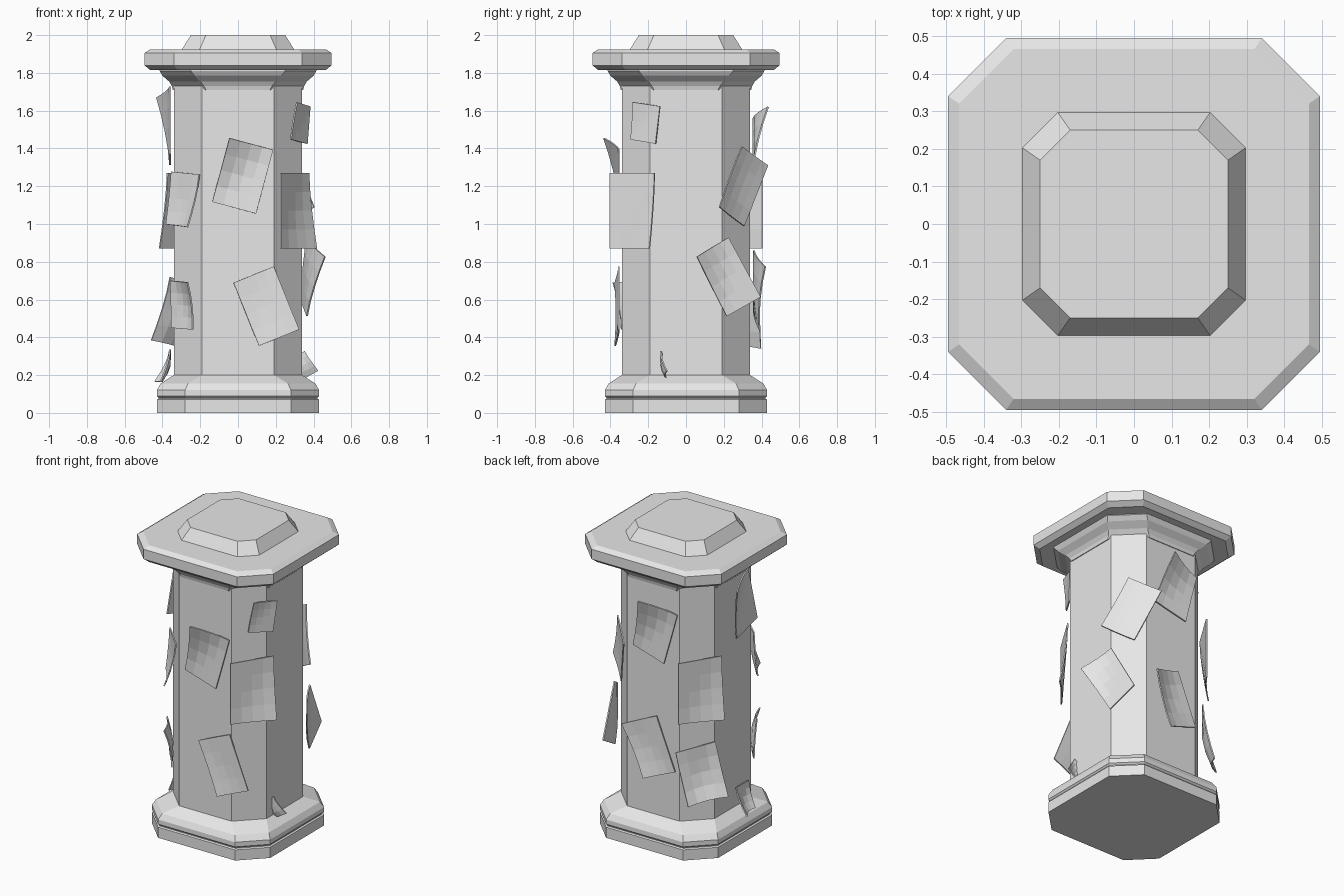
import bpy
import bmesh
from math import radians, cos, sin
from mathutils import Vector, Matrix

old = bpy.data.objects.get("Cube")
if old:
    bpy.data.objects.remove(old, do_unlink=True)

# One plain grey for everything
grey = bpy.data.materials.new("plain_grey")
grey.use_nodes = True
grey.diffuse_color = (0.8, 0.8, 0.8, 1)
grey.node_tree.nodes["Principled BSDF"].inputs["Base Color"].default_value = (0.8, 0.8, 0.8, 1)


def finish(name, bm):
    bmesh.ops.recalc_face_normals(bm, faces=bm.faces)
    mesh = bpy.data.meshes.new(name)
    bm.to_mesh(mesh)
    bm.free()
    mesh.materials.append(grey)
    obj = bpy.data.objects.new(name, mesh)
    bpy.context.collection.objects.link(obj)
    return obj


def chamfered_stack(name, profile):
    """Loft square rings with cut corners: (half width, half flat edge, height)."""
    bm = bmesh.new()
    rings = []
    for h, c, z in profile:
        outline = [(h, -c), (h, c), (c, h), (-c, h), (-h, c), (-h, -c), (-c, -h), (c, -h)]
        rings.append([bm.verts.new((x, y, z)) for x, y in outline])
    for low, high in zip(rings, rings[1:]):
        for i in range(8):
            j = (i + 1) % 8
            bm.faces.new((low[i], low[j], high[j], high[i]))
    bm.faces.new(rings[0][::-1])
    bm.faces.new(rings[-1])
    return finish(name, bm)


def paper(name, centre, facing, width, height, roll, lifts, cells=4):
    """Thin sheet facing outward; lifts curl the TL, TR, BL, BR corners."""
    a = radians(facing)
    normal = Vector((cos(a), sin(a), 0))
    right = Vector((-sin(a), cos(a), 0))
    up = Vector((0, 0, 1))
    turn = Matrix.Rotation(radians(roll), 3, normal)
    corners = ((-1, 1), (1, 1), (-1, -1), (1, -1))
    bm = bmesh.new()
    bmesh.ops.create_grid(bm, x_segments=cells, y_segments=cells, size=1)
    for v in bm.verts:
        u, w = v.co.x, v.co.y
        lift = sum(k * max(0, (su * u + sw * w) / 2) ** 1.5
                   for k, (su, sw) in zip(lifts, corners))
        flat = turn @ (right * u * width / 2 + up * w * height / 2)
        v.co = Vector(centre) + flat + normal * lift
    obj = finish(name, bm)
    thick = obj.modifiers.new("thickness", 'SOLIDIFY')
    thick.thickness = 0.008
    thick.offset = 0
    return obj


# Column, from the ground up
chamfered_stack("plinth", [(0.43, 0.28, 0), (0.43, 0.28, 0.07), (0.42, 0.275, 0.075),
                           (0.42, 0.275, 0.085)])
chamfered_stack("base_moulding", [(0.42, 0.275, 0.08), (0.43, 0.28, 0.09), (0.43, 0.28, 0.12),
                                  (0.41, 0.265, 0.155), (0.34, 0.19, 0.2)])
chamfered_stack("shaft", [(0.34, 0.19, 0.19), (0.34, 0.19, 1.74)])
chamfered_stack("cap_moulding", [(0.345, 0.17, 1.71), (0.35, 0.18, 1.73), (0.365, 0.2, 1.755),
                                 (0.40, 0.23, 1.785), (0.415, 0.25, 1.81), (0.415, 0.25, 1.83)])
chamfered_stack("cap_slab", [(0.465, 0.32, 1.815), (0.495, 0.34, 1.84), (0.495, 0.34, 1.905),
                             (0.465, 0.32, 1.925)])
chamfered_stack("cap_top", [(0.30, 0.205, 1.92), (0.25, 0.17, 2.0)])

# Sheets on the front
paper("front_upper_paper", (0.025, -0.355, 1.255), -90, 0.24, 0.35, -15, (0.08, 0, 0, 0.01))
paper("front_lower_paper", (0.15, -0.355, 0.565), -90, 0.23, 0.36, 22, (0.02, 0, 0.02, 0))
# Sheets on the front left corner and left side
paper("left_corner_large_paper", (0.30, -0.285, 1.07), -32, 0.28, 0.40, 0, (0, 0, 0, 0.05))
paper("left_corner_small_paper", (0.33, -0.215, 1.535), -33, 0.16, 0.20, -8, (0.02, 0, 0, 0))
paper("left_lower_paper", (0.365, 0.22, 0.72), 12, 0.21, 0.36, 29, (0.06, 0, 0, 0))
paper("left_foot_paper", (0.34, -0.13, 0.25), 75, 0.10, 0.12, -30, (0, 0, 0.05, 0.03))
paper("back_left_paper", (0.265, 0.295, 1.2), 40, 0.22, 0.36, -27, (0.02, 0, 0.03, 0))
# Sheets on the back
paper("back_upper_paper", (-0.025, 0.355, 1.42), 90, 0.24, 0.35, -15, (0.08, 0, 0, 0.01))
paper("back_lower_paper", (0, 0.36, 0.65), 90, 0.23, 0.36, 22, (0.06, 0, 0.03, 0))
# Sheets on the right side and its corners
paper("right_corner_large_paper", (-0.30, 0.285, 1.07), 148, 0.28, 0.40, 0, (0, 0, 0, 0.05))
paper("right_corner_low_paper", (-0.30, 0.28, 0.53), 140, 0.25, 0.34, 10, (0, 0, 0.07, 0.08))
paper("right_upper_paper", (-0.36, -0.07, 1.52), 180, 0.22, 0.37, 15, (0.07, 0, 0, 0))
paper("right_foot_paper", (-0.36, -0.07, 0.25), 180, 0.13, 0.17, 0, (0, 0, 0.08, 0.05))
paper("front_right_upper_paper", (-0.285, -0.27, 1.13), -135, 0.21, 0.28, -4, (0, 0, 0.02, 0.07))
paper("front_right_lower_paper", (-0.285, -0.27, 0.57), -135, 0.18, 0.25, -3, (0.02, 0.07, 0, 0.02))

+ + + +

Brief:
Read through the entries, then copy every line where the string "name" is found.

Result below:
def finish(name, bm):
    mesh = bpy.data.meshes.new(name)
    obj = bpy.data.objects.new(name, mesh)
def chamfered_stack(name, profile):
    return finish(name, bm)
def paper(name, centre, facing, width, height, roll, lifts, cells=4):
    obj = finish(name, bm)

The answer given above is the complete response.